So I made batches with juice and one batch which pulp fermented.
All of them are clearing nicely at this moment except the one which was pulp fermented.
So that might be an issue.
Next issue is that generally it is concerned that apples should not be
pulp fermented as the pulp will form methyl alcohol which of course is something you will want to avoid.
This is a longtime run story on Dutch boards and forums but has never actually scientiffically been confirmed as far as I know.
Now a lot of people are still doing pulp fermentation on apples so the issue of methyl alcohol is probably way exaggerated. Maybe the danger occurs when you are distilling the juice and it might not be an issue with winemaking.
Nevertheless I would be carefull.
Clear juice is probably the best way to go.
Been there, done that. I sent the t-shirt back. I tried a 5# test, due to lack of freezer space. The only difference from your method was that I left them at zero degrees for only 24 hours. I also did a 10# test batch outside in 20 degree weather for 2 days. When all was said and done, the apples thawed out ready to eat. 70% of them were still crunchy to bite into. :<bad idea
Slice and core, freeze for 2-3 days, put apples in a straining bag and thaw add water AND pectic enzyme. This will break down the cells in the apples. wait 24 hours and add meta and sugar to 1.085 wait 24 hours add yeast
Yeah, I got a preview of the loss with my cider. I would never use a puree. I tried that with the plum wine, and ended up with perfect jelly pulp, but it was totally homogeneous! Haha! My options are limited by my equipment. Even the apple grind I used for the cider, drained and squeezed, created a cloudy cider that will take months to clear.It will be a bear to clear. I have used puree and juice from a juicer w/ pulp.
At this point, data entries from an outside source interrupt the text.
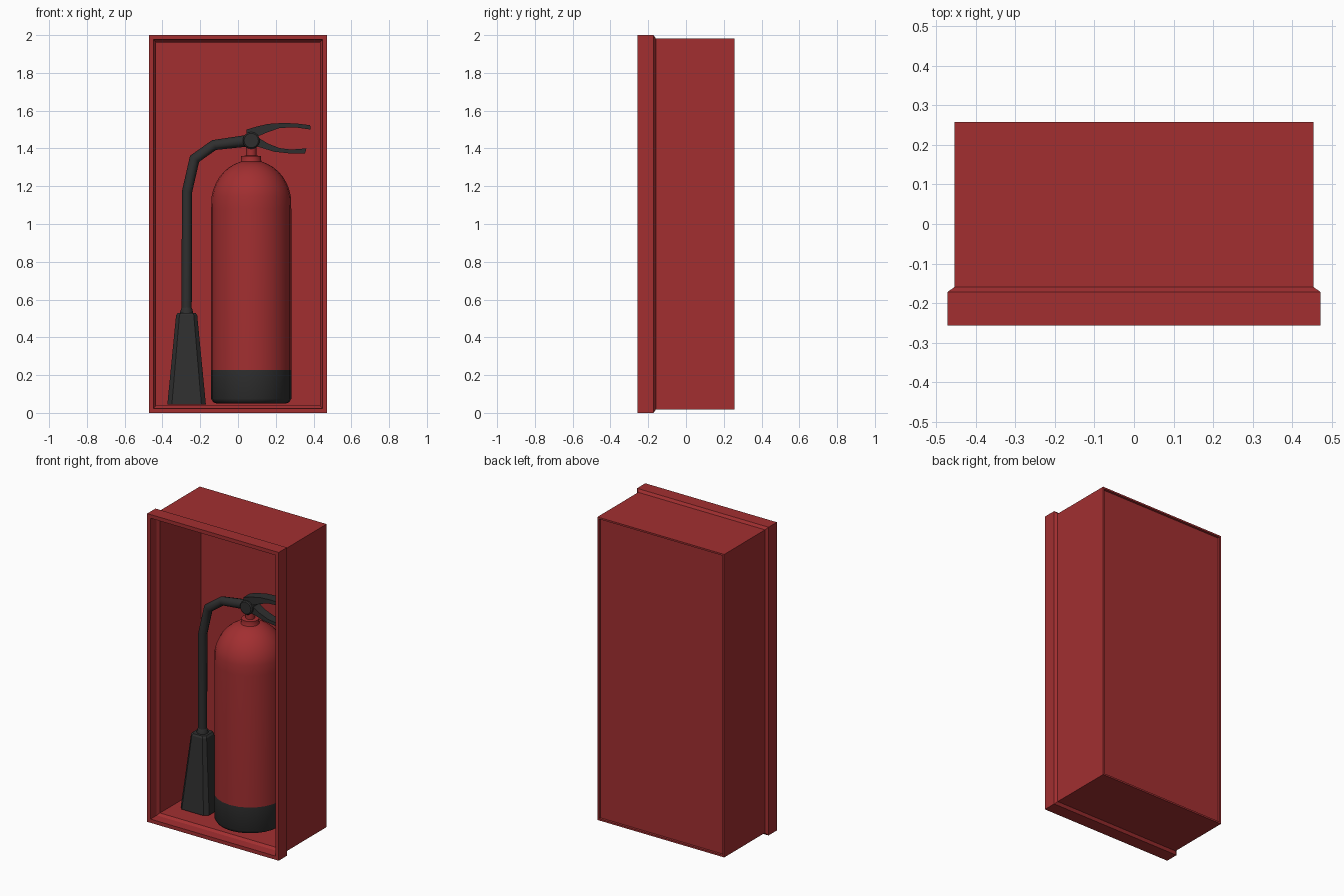
import bpy, bmesh, math
from mathutils import Vector

if "Cube" in bpy.data.objects:
    bpy.data.objects.remove(bpy.data.objects["Cube"])


def material(name, rgb):
    m = bpy.data.materials.new(name)
    m.diffuse_color = (*rgb, 1)
    m.use_nodes = True
    m.node_tree.nodes["Principled BSDF"].inputs["Base Color"].default_value = m.diffuse_color
    return m


RED = material("signal red", (0.36, 0.028, 0.030))
BLACK = material("black rubber", (0.028, 0.028, 0.028))
CX, CY = 0.07, 0.025          # axis of the extinguisher
HX = -0.272                   # axis of the hose and horn


def finish(name, bm, mats, smooth=None):
    bmesh.ops.recalc_face_normals(bm, faces=bm.faces)
    me = bpy.data.meshes.new(name)
    bm.to_mesh(me)
    bm.free()
    ob = bpy.data.objects.new(name, me)
    bpy.context.collection.objects.link(ob)
    for m in mats:
        me.materials.append(m)
    if smooth:
        bpy.ops.object.select_all(action='DESELECT')
        ob.select_set(True)
        bpy.context.view_layer.objects.active = ob
        bpy.ops.object.shade_smooth_by_angle(angle=math.radians(smooth))
    return ob


def loft(bm, rings):
    """Skin a list of point rings and cap both ends."""
    vr = [[bm.verts.new(p) for p in r] for r in rings]
    n = len(vr[0])
    for a, b in zip(vr, vr[1:]):
        for i in range(n):
            j = (i + 1) % n
            bm.faces.new((a[i], a[j], b[j], b[i]))
    bm.faces.new(vr[0])
    bm.faces.new(vr[-1])


def circle(r, z, x, y, n):
    return [(x + r * math.cos(2 * math.pi * i / n),
             y + r * math.sin(2 * math.pi * i / n), z) for i in range(n)]


def turned(name, profile, x, y, n, mats, smooth=40):
    bm = bmesh.new()
    loft(bm, [circle(r, z, x, y, n) for r, z in profile])
    return finish(name, bm, mats, smooth)


# Cabinet: recessed back, walls, flared front frame, rebate and interior
def frame_ring(h, y):
    m = 0.472 - h
    return [(-h, y, m), (h, y, m), (h, y, 2 - m), (-h, y, 2 - m)]


bm = bmesh.new()
loft(bm, [frame_ring(h, y) for h, y in [
    (0.444, 0.243), (0.444, 0.258), (0.455, 0.258), (0.455, -0.160),
    (0.472, -0.172), (0.472, -0.257), (0.448, -0.257), (0.446, -0.197),
    (0.434, -0.180), (0.434, 0.240)]])
finish("cabinet", bm, [RED])

# Cylinder body with domed top; the foot is black by height
R = 0.212
profile = [(0.185, 0.05), (0.202, 0.057), (R, 0.075), (R, 0.228), (R, 1.08)]
for i in range(1, 9):
    a = math.radians(9.3 * i)
    profile.append((R * math.cos(a), 1.11 + 0.228 * math.sin(a)))
body = turned("tank", profile, CX, CY, 24, [RED, BLACK])
for p in body.data.polygons:
    p.material_index = 1 if p.center.z < 0.2 else 0

# Neck collar and stem
turned("neck", [(0.058, 1.325), (0.053, 1.337), (0.053, 1.36), (0.028, 1.362),
                (0.028, 1.42)], CX, CY, 16, [RED])

# Valve: short drum lying along y
bm = bmesh.new()
loft(bm, [[(CX + r * math.cos(i * math.pi / 8), CY + d,
            1.442 + r * math.sin(i * math.pi / 8)) for i in range(16)]
          for r, d in [(0.038, -0.048), (0.045, -0.042),
                       (0.045, 0.042), (0.038, 0.048)]])
finish("valve", bm, [BLACK], 40)


# Levers: side outlines extruded across y
def lever(name, outline, half):
    b = bmesh.new()
    loft(b, [[(x, CY + s * half, z) for x, z in outline] for s in (-1, 1)])
    for f in [f for f in b.faces if len(f.verts) > 4]:
        bmesh.ops.triangulate(b, faces=[f])
    finish(name, b, [BLACK], 30)


lever("upper_lever", [
    (0.045, 1.50), (0.10, 1.516), (0.16, 1.530), (0.24, 1.535), (0.31, 1.532),
    (0.382, 1.523), (0.385, 1.500), (0.30, 1.512), (0.22, 1.508),
    (0.16, 1.487), (0.10, 1.462), (0.06, 1.440), (0.045, 1.45)], 0.034)
lever("lower_lever", [
    (0.06, 1.455), (0.11, 1.455), (0.16, 1.425), (0.22, 1.402), (0.28, 1.394),
    (0.362, 1.400), (0.355, 1.374), (0.27, 1.374), (0.19, 1.383),
    (0.12, 1.405), (0.06, 1.42)], 0.030)

# Hose: octagonal tube bent in the xz plane
path = [Vector(p) for p in [(0.06, 1.442), (-0.127, 1.418), (-0.230, 1.345),
                            (-0.270, 1.170), (HX, 0.54)]]
rings = []
for i, p in enumerate(path):
    d1 = (p - path[i - 1]).normalized() if i else (path[1] - p).normalized()
    d2 = (path[i + 1] - p).normalized() if i < len(path) - 1 else d1
    t = (d1 + d2).normalized()
    nrm = Vector((-t.y, t.x)) / max(t.dot(d1), 0.5)
    r = 0.031 if i == 0 else 0.027
    rings.append([(p.x + nrm.x * r * math.cos(a), CY + r * math.sin(a),
                   p.y + nrm.y * r * math.cos(a))
                  for a in [k * math.pi / 5 for k in range(10)]])
bm = bmesh.new()
loft(bm, rings)
finish("hose", bm, [BLACK], 50)
turned("hose_collar", [(0.036, 0.52), (0.034, 0.535), (0.029, 0.552),
                       (0.026, 0.558)], HX, CY, 12, [BLACK])


# Horn: tapered square with chamfered corners
def chamfered(h, c, z):
    k = h - c
    return [(HX + x, CY + y, z) for x, y in [
        (-k, -h), (k, -h), (h, -k), (h, k), (k, h), (-k, h), (-h, k), (-h, -k)]]


bm = bmesh.new()
loft(bm, [chamfered(0.102, 0.024, 0.045), chamfered(0.056, 0.018, 0.517),
          chamfered(0.048, 0.016, 0.528)])
finish("horn", bm, [BLACK])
Both had alot of sediment. lost over 1 gallon in racking. I hope you are making more than ONE gallon.. 6gal may get you 5 gallon tops.